Why, for instance, is the pacing so godawful? This is a more technical point of complaint, but it's still one of the major ones. The first half of the book plods along at a sedate, rambling pace, and then somewhere around the three quarter's mark, things kick into overdrive. And not the good kind of overdrive either. An antagonist we've never even heard of is introduced literally in the last quarter of the book and we're all supposed to figure out what it is and what it wants...before it gets thwarted (?) less than a hundred pages later. One character stumbles his way around through a swamp for the majority of the book, only to successfully resolve HIS conflict in the last couple of chapters. As I was reading and nearing the end of Madness (pun intended), I kept thumbing through the remaining pages wondering if I had missed the announcement of a third book. It seemed impossible to me, with less than fifty pages to go, that all these disjoined, disconnected, and sprawling story lines could be tied off. Turns out, I was wrong. They were tied off. But in the most dissatisfying way I could have imagined.
Which leads me to major complaint number two. The ending. Don't get me wrong. I'm a big fan of the outside-of-the box kind of writing used by Lake and Mieville and VanderMeer. You don't go into their books expecting the formiac and the usual. But there's controlled bizarreness and then there's just over the top, what the hell is happening, this makes no sense, lunacy. Trial was tight, consistent with itself, and knew its limits. Madness goes way the other way and chucks all sense of logic out the window around the time of the big conclusion.

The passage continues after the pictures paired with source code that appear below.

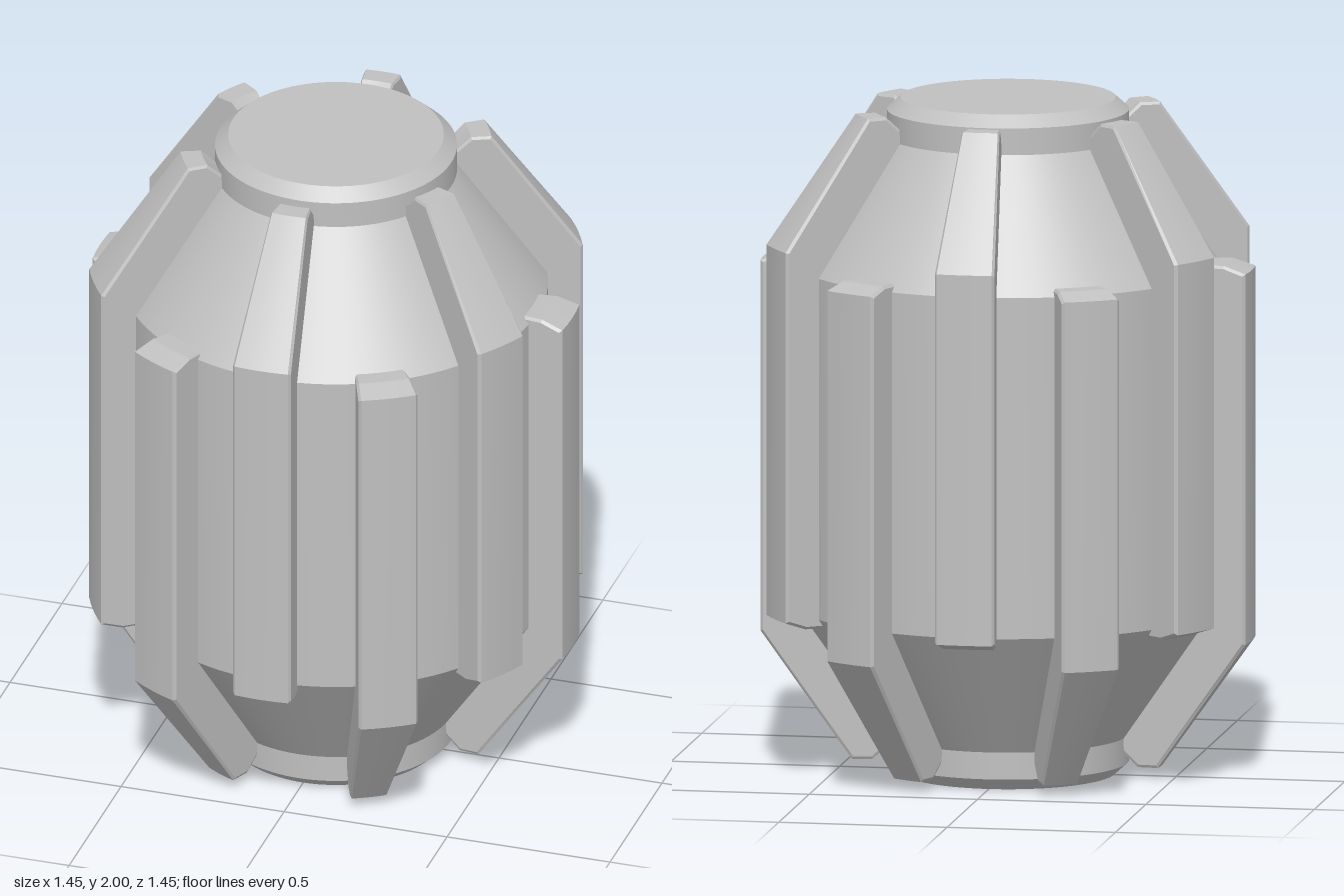
import * as THREE from 'three';
import { toCreasedNormals } from 'three/addons/utils/BufferGeometryUtils.js';

const HALF_ANGLE = 0.124; // half the sweep of one rib
const BEVEL = 0.008;

// Side profile of a rib (radius, height): bent inwards at the top, blunt at the bottom
const RIB_PROFILE = [
  [0.59, 0.47], [0.66, 0.47], [0.725, 0.492], [0.725, 1.59],
  [0.457, 1.968], [0.397, 1.968], [0.35, 1.925], [0.335, 1.865], [0.59, 1.5],
];

// Barrel profile: chamfered collar, cone, cylinder, cone, chamfered collar
const BODY_PROFILE = [
  [0, 0], [0.315, 0], [0.354, 0.035], [0.354, 0.115], [0.62, 0.496],
  [0.62, 1.507], [0.354, 1.886], [0.354, 1.965], [0.315, 2], [0, 2],
];

const toVectors = (points) => points.map(([x, y]) => new THREE.Vector2(x, y));

// Extrude the profile with bevelled edges, then wrap its depth around the axis
function makeRibGeometry(flipped) {
  const outline = flipped ? RIB_PROFILE.map(([r, y]) => [r, 2 - y]).reverse() : RIB_PROFILE;
  const depth = 2 * (HALF_ANGLE * 0.725 - BEVEL);
  const geometry = new THREE.ExtrudeGeometry(new THREE.Shape(toVectors(outline)), {
    depth, steps: 4, bevelEnabled: true, bevelSegments: 1,
    bevelSize: BEVEL, bevelThickness: BEVEL, bevelOffset: -BEVEL,
  });
  const pos = geometry.attributes.position;
  for (let i = 0; i < pos.count; i++) {
    const r = pos.getX(i);
    const angle = (pos.getZ(i) - depth / 2) / 0.725;
    pos.setXYZ(i, -r * Math.sin(angle), pos.getY(i), r * Math.cos(angle));
  }
  return toCreasedNormals(geometry, 0.2);
}

export function createModel() {
  const model = new THREE.Group();
  model.name = 'ribbedBarrel';
  const grey = new THREE.MeshStandardMaterial({ color: 0xc0c0c0 });
  grey.name = 'lightGrey';

  // Central barrel
  const bodyGeometry = new THREE.LatheGeometry(toVectors(BODY_PROFILE), 96);
  const body = new THREE.Mesh(toCreasedNormals(bodyGeometry, 0.3), grey);
  body.name = 'barrel';
  model.add(body);

  // Twelve ribs, alternately hooked over the top and under the bottom
  const upper = makeRibGeometry(false);
  const lower = makeRibGeometry(true);
  for (let i = 0; i < 12; i++) {
    const isUpper = i % 2 === 0;
    const rib = new THREE.Mesh(isUpper ? upper : lower, grey);
    rib.name = isUpper ? 'upperRib' : 'lowerRib';
    rib.rotation.y = (i * Math.PI) / 6;
    model.add(rib);
  }
  return model;
}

It's as if Lake's editor went on leave, freeing him up to start scribbling nonsense over what was already a rather weak book. Giant wasps? Fine. Some bear possessed by some unexplained spirit? Alright. A character turned giant weeping tree with fruits for eyes? Oookay. The emergence of not one, but two new Old Gods no more than ten pages from the end? Uh... The death shout of a city? A translucent floating bubble of city essence?
Am I losing you, yet?

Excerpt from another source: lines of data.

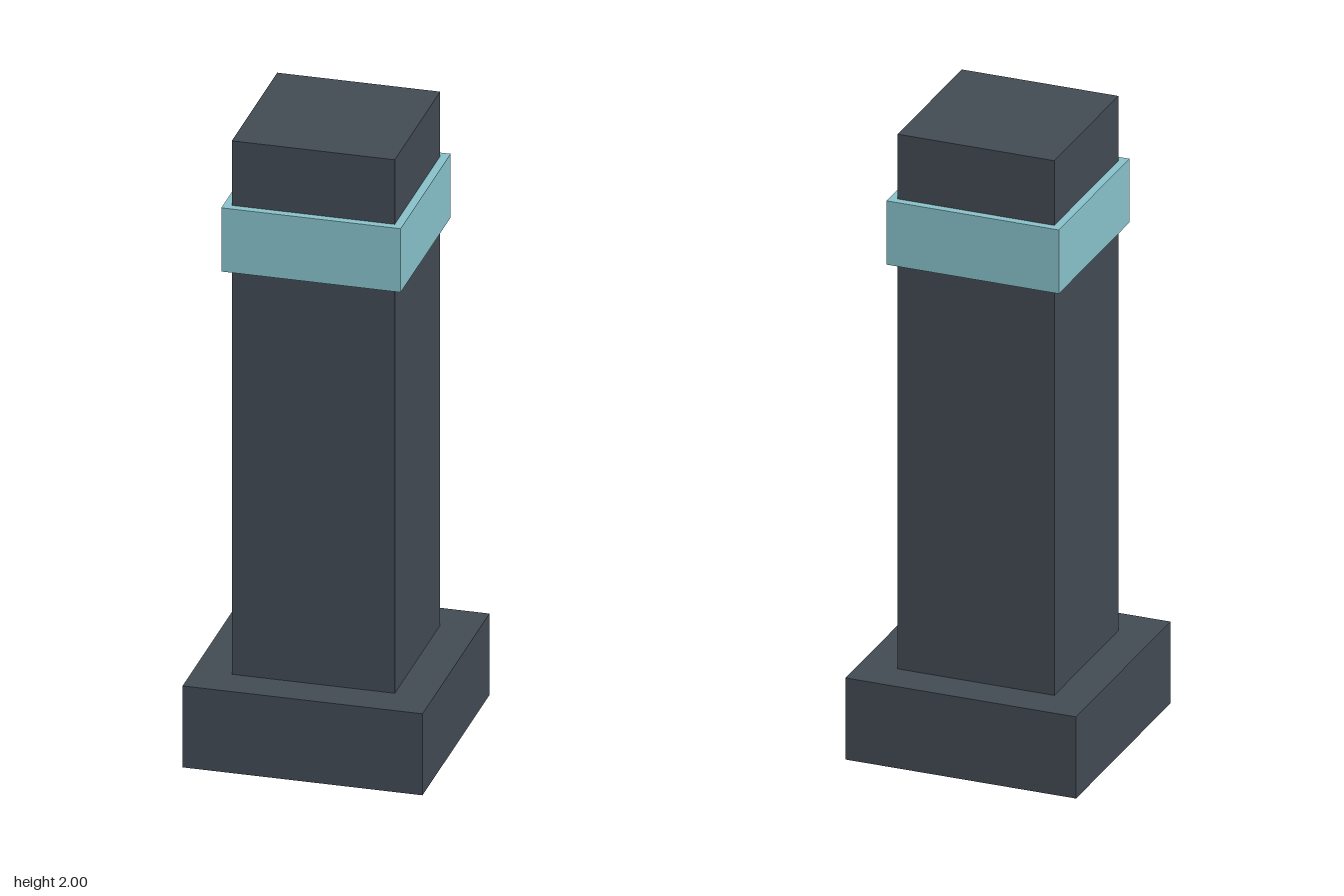
import * as THREE from 'three';

export function createModel() {
  const slate = new THREE.MeshStandardMaterial({ color: 0x424a53 });
  slate.name = 'dark slate';
  const teal = new THREE.MeshStandardMaterial({ color: 0x88c1ca });
  teal.name = 'pale teal';

  const model = new THREE.Group();
  model.name = 'bollard';

  // Square block spanning bottom to top, centred on the post axis
  const addBlock = (name, width, bottom, top, material) => {
    const mesh = new THREE.Mesh(new THREE.BoxGeometry(width, top - bottom, width), material);
    mesh.name = name;
    mesh.position.y = (bottom + top) / 2;
    model.add(mesh);
  };

  addBlock('base', 0.736, 0, 0.265, slate);
  addBlock('post', 0.5, 0.265, 2, slate);
  addBlock('band', 0.55, 1.583, 1.79, teal); // collar wrapped around the post

  return model;
}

The problem with Madness was, it was a sequel to a book that needed no sequel. Trial had wrapped up everything in a very satisfying way. The baddies were defeated, the City survived, some characters lived, some didn't. But the point was: the story was over. To introduce a whole new and poorly resolved conflict in a second book just seemed, like my title states, unnecessary. There was nothing in Madness that added to the characters. Nothing that added to the City. But there was a lot that was taken away. Some examples follow below- with minor SPOILERS
- A main character dies halfway through in a very pointless and arbitrary way. Not only was it a terribly undeserving death for someone that had done so much, but it was also found out that he was bethrothed. And that his betrothed was coming to the City (again in the last fifty pages or so) to find him. What was the point of any of this? Who was this random fiancé we had never even heard about before? My guess was it was to tug at the heartstrings a bit, but considering we don't even get to see this woman's reaction to her fiance's death and considering it is implied she turns her attentions to his brother instead....I'm afraid I just don't get it.

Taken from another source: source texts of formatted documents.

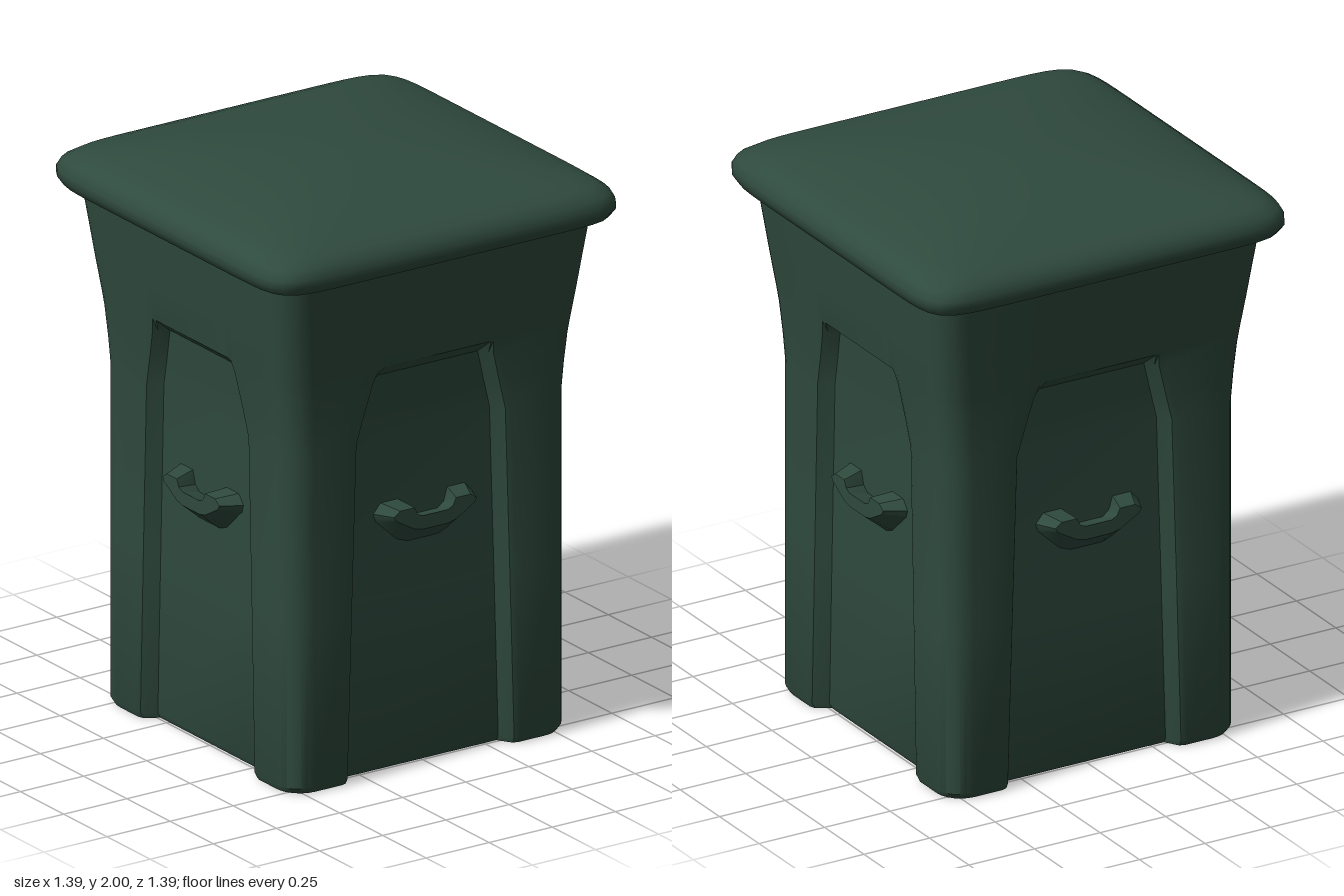
import * as THREE from 'three';
import { toCreasedNormals } from 'three/addons/utils/BufferGeometryUtils.js';

// Skin a stack of closed rings of [x, y, z] points, capping both ends.
function loft(rings, crease) {
  const n = rings[0].length;
  const positions = rings.flat(2);
  const index = [];
  for (let i = 0; i < rings.length - 1; i++) {
    for (let j = 0; j < n; j++) {
      const k = (j + 1) % n;
      const a = i * n + j, b = i * n + k, c = b + n, d = a + n;
      index.push(a, b, c, a, c, d);
    }
  }
  const last = (rings.length - 1) * n;
  const bottom = rings.length * n, top = bottom + 1;
  positions.push(0, rings[0][0][1], 0, 0, rings.at(-1)[0][1], 0);
  for (let j = 0; j < n; j++) {
    const k = (j + 1) % n;
    index.push(bottom, k, j, top, last + j, last + k);
  }
  const geo = new THREE.BufferGeometry();
  geo.setAttribute('position', new THREE.Float32BufferAttribute(positions, 3));
  geo.setIndex(index);
  return toCreasedNormals(geo, crease);
}

// One body section: half width h, recess half width w, recess depth d.
function bodyRing(y, h, w, d) {
  const r = 0.09;
  const lip = [[w, h - d], [w + 0.02, h - d * 0.4], [w + 0.03, h - d * 0.12], [w + 0.05, h]];
  const side = [[-w, h - d], ...lip];
  for (let i = 0; i <= 6; i++) {
    const t = (i / 6) * Math.PI / 2;
    side.push([h - r + r * Math.sin(t), h - r + r * Math.cos(t)]);
  }
  for (let i = 3; i > 0; i--) side.push([lip[i][1], lip[i][0]]);
  const ring = [];
  for (let q = 0; q < 4; q++) {
    for (const p of side) {
      let [x, z] = p;
      for (let k = 0; k < q; k++) [x, z] = [z, -x];
      ring.push([x, y, z]);
    }
  }
  return ring;
}

// One lid section: a softly bowed square of half width s and squareness n.
function lidRing(s, y, n) {
  const ring = [];
  for (let i = 0; i < 128; i++) {
    const t = (i / 128) * Math.PI * 2;
    const x = Math.sin(t), z = Math.cos(t);
    const r = s / Math.pow(Math.abs(x) ** n + Math.abs(z) ** n, 1 / n);
    ring.push([x * r, y, z * r]);
  }
  return ring;
}

// Scooped pull with a notch in its upper edge, tapering outwards.
function handleGeometry() {
  const outline = [
    [-0.2, 0.9], [-0.19, 0.87], [-0.1, 0.785], [-0.06, 0.77], [0.06, 0.77], [0.1, 0.785],
    [0.19, 0.87], [0.2, 0.9], [0.17, 0.935], [0.1, 0.935], [0.085, 0.885], [0.06, 0.865],
    [-0.06, 0.865], [-0.085, 0.885], [-0.1, 0.935], [-0.17, 0.935],
  ];
  const shape = new THREE.Shape(outline.map(([x, y]) => new THREE.Vector2(x, y)));
  const geo = new THREE.ExtrudeGeometry(shape, { depth: 0.085, bevelEnabled: false });
  const pos = geo.attributes.position;
  for (let i = 0; i < pos.count; i++) {
    if (pos.getZ(i) < 0.01) continue;
    pos.setX(i, pos.getX(i) * 0.82);
    pos.setY(i, 0.91 + (pos.getY(i) - 0.91) * 0.5);
  }
  geo.translate(0, 0, 0.49);
  return toCreasedNormals(geo, 0.5);
}

export function createModel() {
  const group = new THREE.Group();
  const green = new THREE.MeshStandardMaterial({ color: 0x2f4a3e });
  green.name = 'dark green';
  const add = (name, geo) => {
    const mesh = new THREE.Mesh(geo, green);
    mesh.name = name;
    group.add(mesh);
    return mesh;
  };

  // Flared body with a tapering recess on every side: y, half width, recess width, depth
  const body = [
    [0, 0.545, 0.3, 0.055], [0.02, 0.555, 0.3, 0.055], [0.6, 0.555, 0.283, 0.055],
    [1.18, 0.555, 0.265, 0.055], [1.28, 0.561, 0.238, 0.055], [1.39, 0.57, 0.208, 0.055],
    [1.44, 0.576, 0.2, 0], [1.56, 0.592, 0.2, 0], [1.68, 0.607, 0.2, 0], [1.82, 0.625, 0.2, 0],
  ];
  add('body', loft(body.map((s) => bodyRing(...s)), 0.6));

  // Domed lid with a rounded overhanging rim: half width, y, squareness
  const lid = [
    [0.6, 1.795, 12], [0.65, 1.793, 12], [0.68, 1.806, 12], [0.697, 1.835, 12],
    [0.697, 1.86, 12], [0.683, 1.89, 12], [0.65, 1.914, 11], [0.6, 1.931, 9],
    [0.5, 1.955, 7], [0.4, 1.972, 5], [0.3, 1.985, 4], [0.2, 1.993, 3], [0.08, 2, 2],
  ];
  add('lid', loft(lid.map((s) => lidRing(...s)), 0.9));

  // A handle on each side
  const pull = handleGeometry();
  ['front', 'left', 'back', 'right'].forEach((side, i) => {
    add(side + 'Handle', pull).rotation.y = (i * Math.PI) / 2;
  });
  return group;
}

- Terminus' tomb is another good example. In Trial, it was made out to be some legendary place, you know: hallowed, in every sense of the word. It was built up, built up, built up...but when the quest in Madness finally reaches it...It's sheer disappointment! Lake spent more time describing the pointless and aforementioned swamp blunderings of another character, than he invested in describing this: the main heart and soul of the book. We get an obligated: here's the tomb. The tomb was dark. Oh, and here's a bunch of frozen dead guys, before the party is chased out of there by the horrendously late antagonist. Suffice to say, it was completely unfulfilling.
Those are just two choice examples out of many, but in the end the ultimate question any reviewer should ask themselves is: would I recommend this book to someone?
And I'm sorry to say, that I can't. There are several people I know who I could easily prod into reading Trial, and who would like it- even if it was less mainstream than what they would normally read. But Madness (and I can't get over the irony of that title) is another beast entirely. The only people I could suggest it to would be hardcore Jay Lake fans and I'm not sure even they would like it. It's too disjointed. Rushed. Nonsensical to the point where it stops being `artsy' and `unique' and becomes frustrating.
In conclusion: if you enjoyed Trial and are excited about the thought of a sequel, approach this one with caution. It's not what you think it will be.